His new album This Mess We’re In is not very cheerful either, which makes sense considering that he wrote these songs after the death of his mother, best friend, and other friends who ended up on the wrong side of addiction. This collection of songs is his way of trying to deal with all the pain of loss.
McKinley’s songs aren’t always the most cheerful, but they hit hard because they are so real. It gives you the sense that you’re getting a glimpse of his personal journal.
You can hear the soul searching that went into some of the songs like “City Lights,” where the melody features some soulful organ and a piano part that recalls some Tom Petty songs. It seems like the narrator is at some kind of crossroads when he sings, “I have give you so many things that you have wanted and I no longer need. But I can’t let you get a hold of these dreams. Those still belong to me.” Even without knowing the context of the lyrics, you can’t help but recognize the gravity of the situation when he sings, “Now we’re running out of chances. I don’t have much more to give.”
Some honky-tonk songs are good for dancing and you could certainly dance to “Back Home,” with it’s plaintive honky-tonk sounds including the piano and fiddle. This one, however is more of a honky-tonk song for when you’re down and trying to lose track of your troubles for a while. You can feel the ache when he sings, “Mama, I don’t think I’m ever gonna make it back home to you.”

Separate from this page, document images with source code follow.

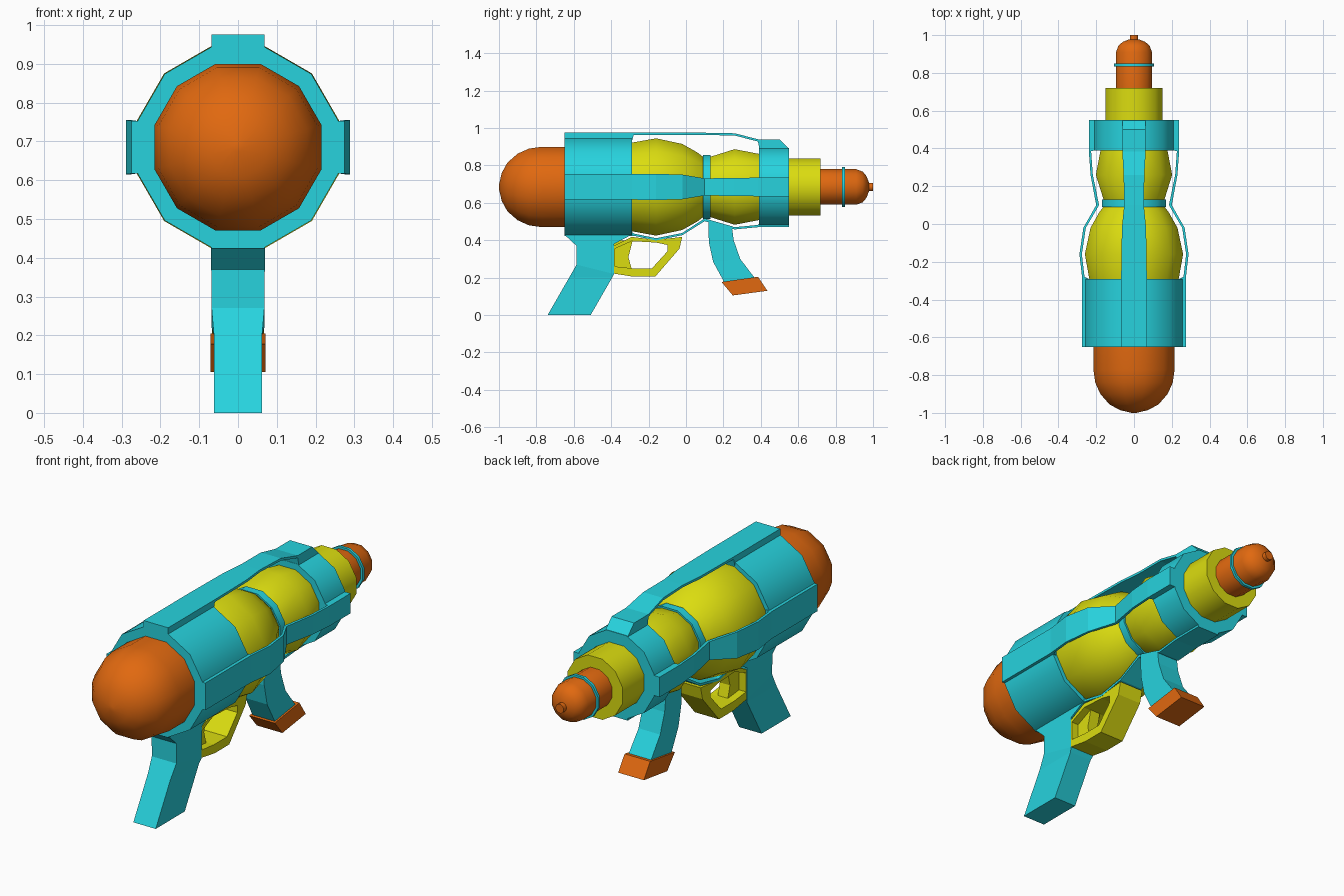
import bpy, bmesh, math
from mathutils import Matrix, Vector

AXIS_Z = 0.685
SIDES = 12


def material(name, rgb):
    m = bpy.data.materials.new(name)
    m.diffuse_color = (*rgb, 1)
    return m


CYAN = material("cyan", (0.02, 0.65, 0.73))
ORANGE = material("orange", (0.75, 0.14, 0.005))
YELLOW = material("yellow", (0.71, 0.72, 0.005))


def skin(name, rings, mat, closed=False, smooth=False):
    """Join equal rings of points into a solid."""
    bm = bmesh.new()
    rows = [[bm.verts.new(p) for p in r] for r in rings]
    n = len(rows[0])
    pairs = list(zip(rows, rows[1:]))
    if closed:
        pairs.append((rows[-1], rows[0]))
    for a, b in pairs:
        for i in range(n):
            j = (i + 1) % n
            bm.faces.new((a[i], a[j], b[j], b[i]))
    if not closed:
        bm.faces.new(rows[0])
        bm.faces.new(rows[-1])
    bmesh.ops.recalc_face_normals(bm, faces=bm.faces[:])
    me = bpy.data.meshes.new(name)
    bm.to_mesh(me)
    bm.free()
    me.materials.append(mat)
    if smooth:
        for p in me.polygons:
            p.use_smooth = True
        me.set_sharp_from_angle(angle=math.radians(40))
    ob = bpy.data.objects.new(name, me)
    bpy.context.collection.objects.link(ob)
    return ob


def lathe(name, profile, mat):
    """Twelve-sided turned part; profile is (y, distance to flat)."""
    rings = []
    for y, r in profile:
        R = r / math.cos(math.pi / SIDES)
        angles = [(i + 0.5) * 2 * math.pi / SIDES for i in range(SIDES)]
        rings.append([(R * math.cos(a), y, AXIS_Z + R * math.sin(a)) for a in angles])
    return skin(name, rings, mat, smooth=True)


def bar(name, stations, mat, closed=False):
    """Four-sided bar through stations (y0, z0, y1, z1, half width)."""
    rings = [[(-w, a, b), (w, a, b), (w, c, d), (-w, c, d)]
             for a, b, c, d, w in stations]
    return skin(name, rings, mat, closed)


def rail(name, stations, turn):
    """Rail along the body; stations are (y, outer, inner, half width)."""
    ob = bar(name, [(y, o, y, i, w) for y, o, i, w in stations], CYAN)
    ob.data.transform(Matrix.Translation(Vector((0, 0, AXIS_Z)))
                      @ Matrix.Rotation(math.radians(turn), 4, 'Y'))
    return ob


# Turned body parts, back to front
lathe("rear_tank_dome", [(-1.0, 0.012), (-0.985, 0.075), (-0.955, 0.13), (-0.9, 0.178),
                         (-0.84, 0.205), (-0.77, 0.215), (-0.64, 0.215)], ORANGE)
lathe("rear_collar", [(-0.65, 0.258), (-0.29, 0.258)], CYAN)
lathe("rear_bulb", [(-0.30, 0.235), (-0.16, 0.26), (-0.02, 0.23), (0.06, 0.185),
                    (0.10, 0.155)], YELLOW)
lathe("waist_ring", [(0.09, 0.17), (0.13, 0.17)], CYAN)
lathe("front_bulb", [(0.12, 0.158), (0.26, 0.202), (0.40, 0.175)], YELLOW)
lathe("front_collar", [(0.39, 0.208), (0.55, 0.208)], CYAN)
lathe("neck", [(0.54, 0.152), (0.72, 0.152)], YELLOW)
lathe("nozzle", [(0.71, 0.095), (0.91, 0.095), (0.945, 0.082), (0.965, 0.058),
                 (0.978, 0.024)], ORANGE)
lathe("nozzle_tip", [(0.965, 0.022), (1.0, 0.022)], ORANGE)
lathe("nozzle_ring", [(0.835, 0.106), (0.849, 0.106)], CYAN)

# Rails on four sides
rail("top_rail", [(-0.65, 0.29, 0.24, 0.068), (-0.29, 0.29, 0.24, 0.068),
                  (-0.28, 0.29, 0.278, 0.068), (-0.02, 0.29, 0.278, 0.064),
                  (0.10, 0.29, 0.278, 0.052), (0.26, 0.287, 0.275, 0.055),
                  (0.385, 0.255, 0.243, 0.062), (0.395, 0.255, 0.19, 0.062),
                  (0.50, 0.255, 0.19, 0.062), (0.55, 0.205, 0.19, 0.062)], 0)
side = [(-0.65, 0.274, 0.24, 0.068), (-0.29, 0.274, 0.24, 0.068),
        (-0.28, 0.275, 0.262, 0.068), (-0.16, 0.289, 0.276, 0.07),
        (-0.02, 0.268, 0.255, 0.066), (0.10, 0.2, 0.185, 0.046),
        (0.26, 0.23, 0.218, 0.048), (0.385, 0.239, 0.227, 0.05),
        (0.395, 0.239, 0.19, 0.05), (0.55, 0.239, 0.19, 0.05)]
rail("right_rail", side, 90)
rail("left_rail", side, -90)
rail("bottom_rail", [(-0.65, 0.261, 0.24, 0.068), (-0.29, 0.261, 0.24, 0.068),
                     (-0.28, 0.261, 0.249, 0.068), (-0.16, 0.286, 0.274, 0.068),
                     (-0.02, 0.258, 0.246, 0.066), (0.10, 0.183, 0.168, 0.055),
                     (0.26, 0.227, 0.215, 0.06), (0.385, 0.215, 0.203, 0.062),
                     (0.395, 0.215, 0.19, 0.062), (0.55, 0.215, 0.19, 0.062)], 180)

# Rear handle
bar("rear_handle", [(-0.65, 0.43, -0.29, 0.43, 0.069), (-0.585, 0.37, -0.385, 0.38, 0.069),
                    (-0.585, 0.27, -0.385, 0.22, 0.068), (-0.625, 0.2, -0.395, 0.2, 0.062),
                    (-0.74, 0.0, -0.51, 0.0, 0.062)], CYAN)

# Trigger guard loop and trigger
bar("trigger_guard", [(-0.386, 0.222, -0.38, 0.26), (-0.28, 0.205, -0.285, 0.25),
                      (-0.165, 0.205, -0.182, 0.25), (-0.035, 0.355, -0.10, 0.34),
                      (-0.02, 0.418, -0.10, 0.375), (-0.16, 0.402, -0.16, 0.388),
                      (-0.29, 0.418, -0.29, 0.395), (-0.386, 0.37, -0.38, 0.355)]
    and [(a, b, c, d, 0.067) for a, b, c, d in
         [(-0.386, 0.222, -0.38, 0.26), (-0.28, 0.205, -0.285, 0.25),
          (-0.165, 0.205, -0.182, 0.25), (-0.035, 0.355, -0.10, 0.34),
          (-0.02, 0.418, -0.10, 0.375), (-0.16, 0.402, -0.16, 0.388),
          (-0.29, 0.418, -0.29, 0.395), (-0.386, 0.37, -0.38, 0.355)]],
    YELLOW, closed=True)
bar("trigger", [(-0.39, 0.40, -0.285, 0.40, 0.028), (-0.39, 0.31, -0.308, 0.31, 0.028),
                (-0.39, 0.245, -0.29, 0.245, 0.028)], YELLOW)

# Front grip and its foot
bar("front_grip", [(0.12, 0.51, 0.245, 0.475, 0.06), (0.122, 0.39, 0.255, 0.40, 0.06),
                   (0.145, 0.285, 0.29, 0.30, 0.06), (0.205, 0.175, 0.37, 0.195, 0.062)], CYAN)
bar("grip_foot", [(0.19, 0.177, 0.385, 0.205, 0.071), (0.25, 0.105, 0.435, 0.13, 0.071)], ORANGE)
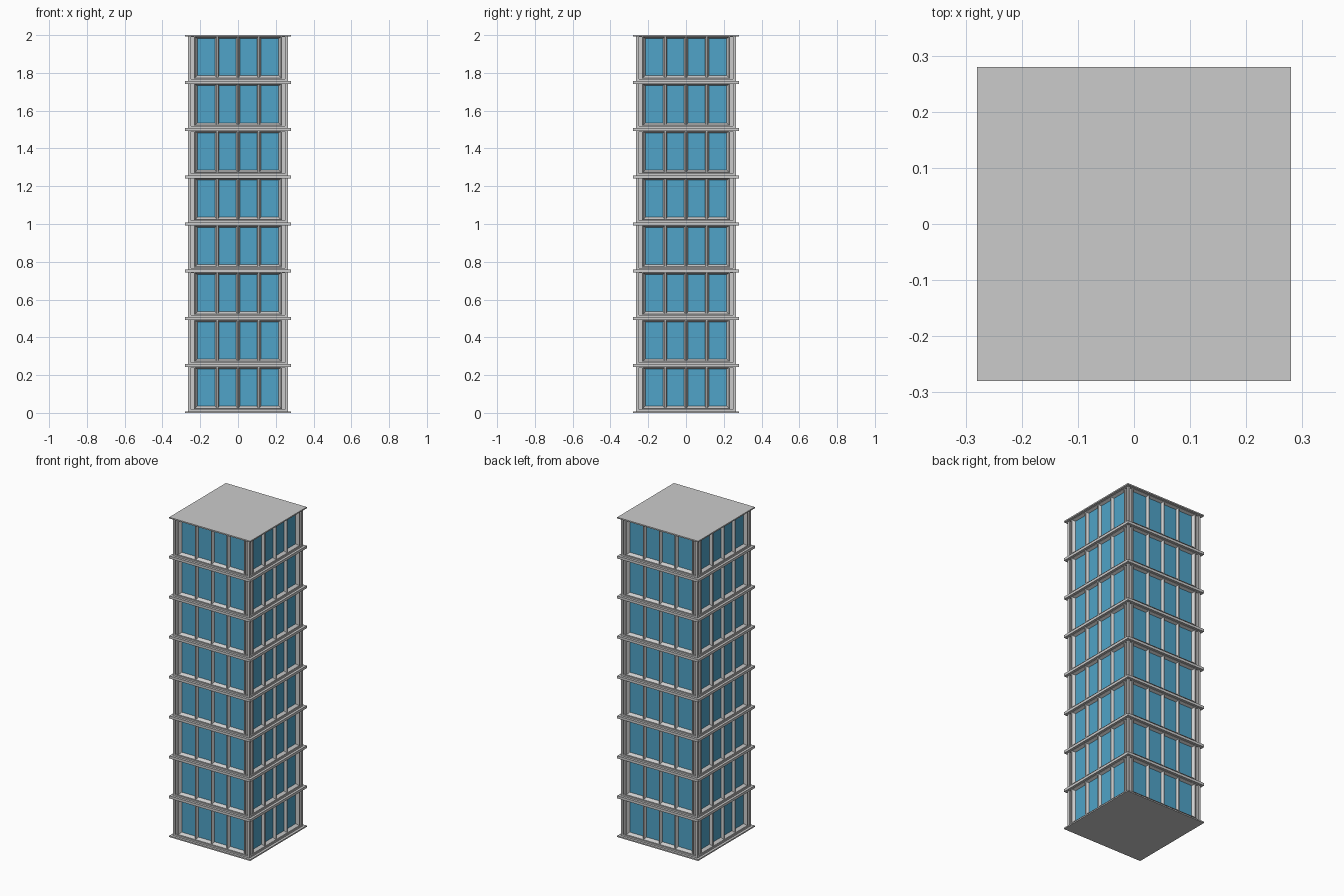
import bpy, bmesh, math
from mathutils import Matrix

if "Cube" in bpy.data.objects:
    bpy.data.objects.remove(bpy.data.objects["Cube"])

FLOORS, H = 8, 0.25
glass = bpy.data.materials.new("blue_glass")
glass.diffuse_color = (0.08, 0.37, 0.58, 1)
glass.use_nodes = True
glass.node_tree.nodes["Principled BSDF"].inputs["Base Color"].default_value = glass.diffuse_color


def finish(name, bm, mat=None, array=True):
    bmesh.ops.recalc_face_normals(bm, faces=bm.faces)
    me = bpy.data.meshes.new(name)
    bm.to_mesh(me)
    bm.free()
    ob = bpy.data.objects.new(name, me)
    bpy.context.collection.objects.link(ob)
    if mat:
        me.materials.append(mat)
    if array:
        mod = ob.modifiers.new("floors", 'ARRAY')
        mod.count = FLOORS
        mod.use_relative_offset = False
        mod.use_constant_offset = True
        mod.constant_offset_displace = (0, 0, H)
    return ob


def box(bm, x0, x1, y0, y1, z0, z1):
    m = (Matrix.Translation(((x0 + x1) / 2, (y0 + y1) / 2, (z0 + z1) / 2))
         @ Matrix.Diagonal((x1 - x0, y1 - y0, z1 - z0, 1)))
    bmesh.ops.create_cube(bm, size=1, matrix=m)


def rect(bm, rot, hw, z0, z1, d):
    return [bm.verts.new(rot @ p.to_3d()) for p in map(
        lambda c: Matrix.Translation((c[0], -d, c[1])).to_translation(),
        ((-hw, z0), (hw, z0), (hw, z1), (-hw, z1)))]


sides = [Matrix.Rotation(i * math.pi / 2, 3, 'Z') for i in range(4)]

# Window surrounds: nested rectangles stepping out to the frame, sloping in to the glass
bm = bmesh.new()
rings = [(0.255, 0, 0.25, 0.255), (0.234, 0.021, 0.241, 0.255),
         (0.234, 0.021, 0.241, 0.265), (0.227, 0.024, 0.240, 0.265),
         (0.215, 0.036, 0.232, 0.248)]
for rot in sides:
    loops = [rect(bm, rot, *r) for r in rings]
    for a, b in zip(loops, loops[1:]):
        for i in range(4):
            j = (i + 1) % 4
            bm.faces.new((a[i], a[j], b[j], b[i]))
bmesh.ops.remove_doubles(bm, verts=bm.verts, dist=1e-5)
finish("window_surround", bm)

# Glass panes
bm = bmesh.new()
box(bm, -0.248, 0.248, -0.248, 0.248, 0.03, 0.238)
finish("window_glass", bm, glass)

# Wedge-shaped mullions
bm = bmesh.new()
for rot in sides:
    for x in (-0.11, 0, 0.11):
        tri = [bm.verts.new(rot @ Matrix.Translation((x + dx, -y, 0.024)).to_translation())
               for dx, y in ((-0.011, 0.247), (-0.003, 0.264), (0.003, 0.264), (0.011, 0.247))]
        f = bm.faces.new(tri)
        top = bmesh.ops.extrude_face_region(bm, geom=[f])["geom"]
        bmesh.ops.translate(bm, vec=(0, 0, 0.216),
                            verts=[v for v in top if isinstance(v, bmesh.types.BMVert)])
finish("mullion", bm)

# Corner posts
bm = bmesh.new()
for sx in (-0.2575, 0.2575):
    for sy in (-0.2575, 0.2575):
        box(bm, sx - 0.0075, sx + 0.0075, sy - 0.0075, sy + 0.0075, 0, H)
finish("corner_post", bm)

# Wall bands and projecting ledges between floors
bands, ledges = bmesh.new(), bmesh.new()
for i in range(FLOORS + 1):
    z = i * H
    clip = lambda v: min(max(v, 0), FLOORS * H)
    box(bands, -0.265, 0.265, -0.265, 0.265, clip(z - 0.009), clip(z + 0.018) - (0.001 if i == FLOORS else 0))
    box(ledges, -0.28, 0.28, -0.28, 0.28, clip(z - 0.008), clip(z + 0.008))
finish("wall_band", bands, array=False)
finish("floor_ledge", ledges, array=False)
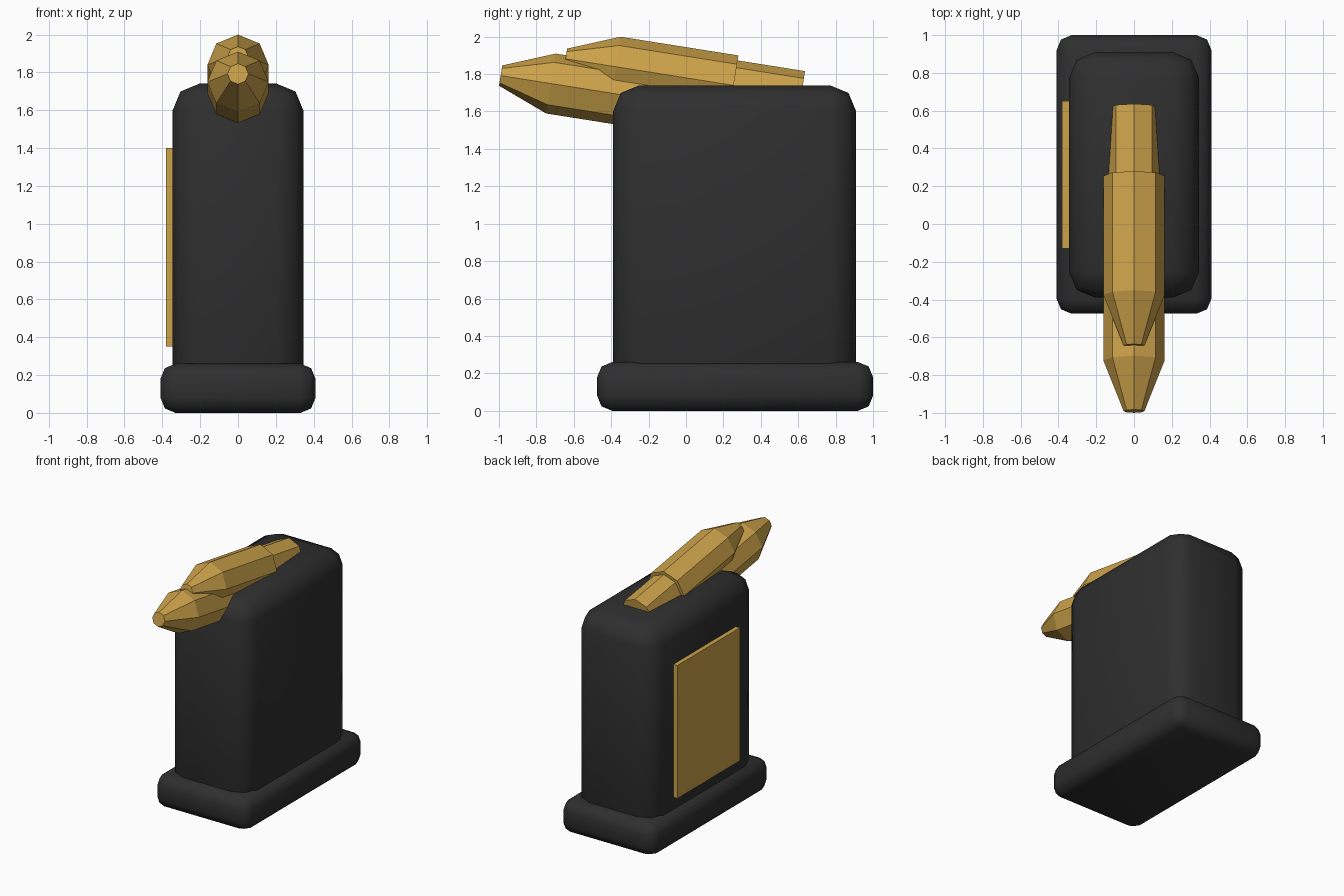
import bpy
import bmesh
import math
from mathutils import Matrix, Vector

cube = bpy.data.objects.get("Cube")
if cube:
    bpy.data.objects.remove(cube, do_unlink=True)


def make_material(name, colour):
    mat = bpy.data.materials.new(name)
    mat.use_nodes = True
    mat.diffuse_color = (*colour, 1)
    mat.node_tree.nodes["Principled BSDF"].inputs["Base Color"].default_value = (*colour, 1)
    return mat


black = make_material("matte_black", (0.028, 0.028, 0.028))
brass = make_material("brass", (0.60, 0.36, 0.068))


def add_object(name, bm, mat, smooth=False):
    bmesh.ops.recalc_face_normals(bm, faces=bm.faces)
    for face in bm.faces:
        face.smooth = smooth
    mesh = bpy.data.meshes.new(name)
    bm.to_mesh(mesh)
    bm.free()
    mesh.materials.append(mat)
    obj = bpy.data.objects.new(name, mesh)
    bpy.context.collection.objects.link(obj)
    return obj


def box(name, low, high, mat, bevel=0):
    """Box between two corners, with optional two-step rounded edges."""
    low, high = Vector(low), Vector(high)
    bm = bmesh.new()
    bmesh.ops.create_cube(bm, size=1)
    bmesh.ops.scale(bm, vec=high - low, verts=bm.verts)
    bmesh.ops.translate(bm, vec=(low + high) / 2, verts=bm.verts)
    obj = add_object(name, bm, mat, smooth=bevel > 0)
    if bevel:
        mod = obj.modifiers.new("rounded_edges", "BEVEL")
        mod.width = bevel
        mod.segments = 2
        mod.limit_method = "NONE"
    return obj


def turned(name, profile, tip, mat, sides=8, tilt=math.radians(9)):
    """Faceted solid turned about a backward axis that dips down from the tip."""
    bm = bmesh.new()
    rings = []
    for along, radius in profile:
        angles = [math.tau * i / sides for i in range(sides)]
        rings.append([bm.verts.new((radius * math.sin(a), along, radius * math.cos(a)))
                      for a in angles])
    for a, b in zip(rings, rings[1:]):
        for i in range(sides):
            j = (i + 1) % sides
            bm.faces.new((a[i], a[j], b[j], b[i]))
    bm.faces.new(rings[0])
    bm.faces.new(rings[-1])
    bm.transform(Matrix.Translation(tip) @ Matrix.Rotation(-tilt, 4, "X"))
    return add_object(name, bm, mat)


# Magazine housing, foot and side plate
box("housing", (-0.345, -0.39, 0.1), (0.345, 0.91, 1.74), black, 0.14)
box("base_pad", (-0.41, -0.475, 0), (0.41, 1.0, 0.26), black, 0.08)
box("side_plate", (-0.38, -0.13, 0.35), (-0.33, 0.65, 1.4), brass)

# Two stacked cartridges, each a nose with a wide case and a narrower tail
nose_and_case = [(0, 0.055), (0.272, 0.162), (0.91, 0.162)]
tail = [(0.85, 0.135), (1.275, 0.135)]
for label, tip in (("upper", (0, -0.644, 1.882)), ("lower", (0, -0.991, 1.792))):
    turned(label + "_cartridge_case", nose_and_case, tip, brass)
    turned(label + "_cartridge_tail", tail, tip, brass)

“Dancing Days” may be the most introspective song on the album. The beginning of the song is minimalist with just acoustic guitar, vocals, and some bass in the background. The melody grows to include organ and piano, and you can’t help but be drawn in by the layers of sound that are a fusion of roots rock and soul. While the album is full of powerful lyrics, McKinley hits right in the gut with the line, “Now I know nothing is forever, and no one leaves as perfect as they came.”
This Mess We’re In is an introspective and impactful album, with the lyrics carrying some weight that is only enhanced by the deliberate melodies. It’s clear that McKinley went through situations that made him evaluate his surroundings. The real success of the album is that he makes the listener stop, think, and feel something too.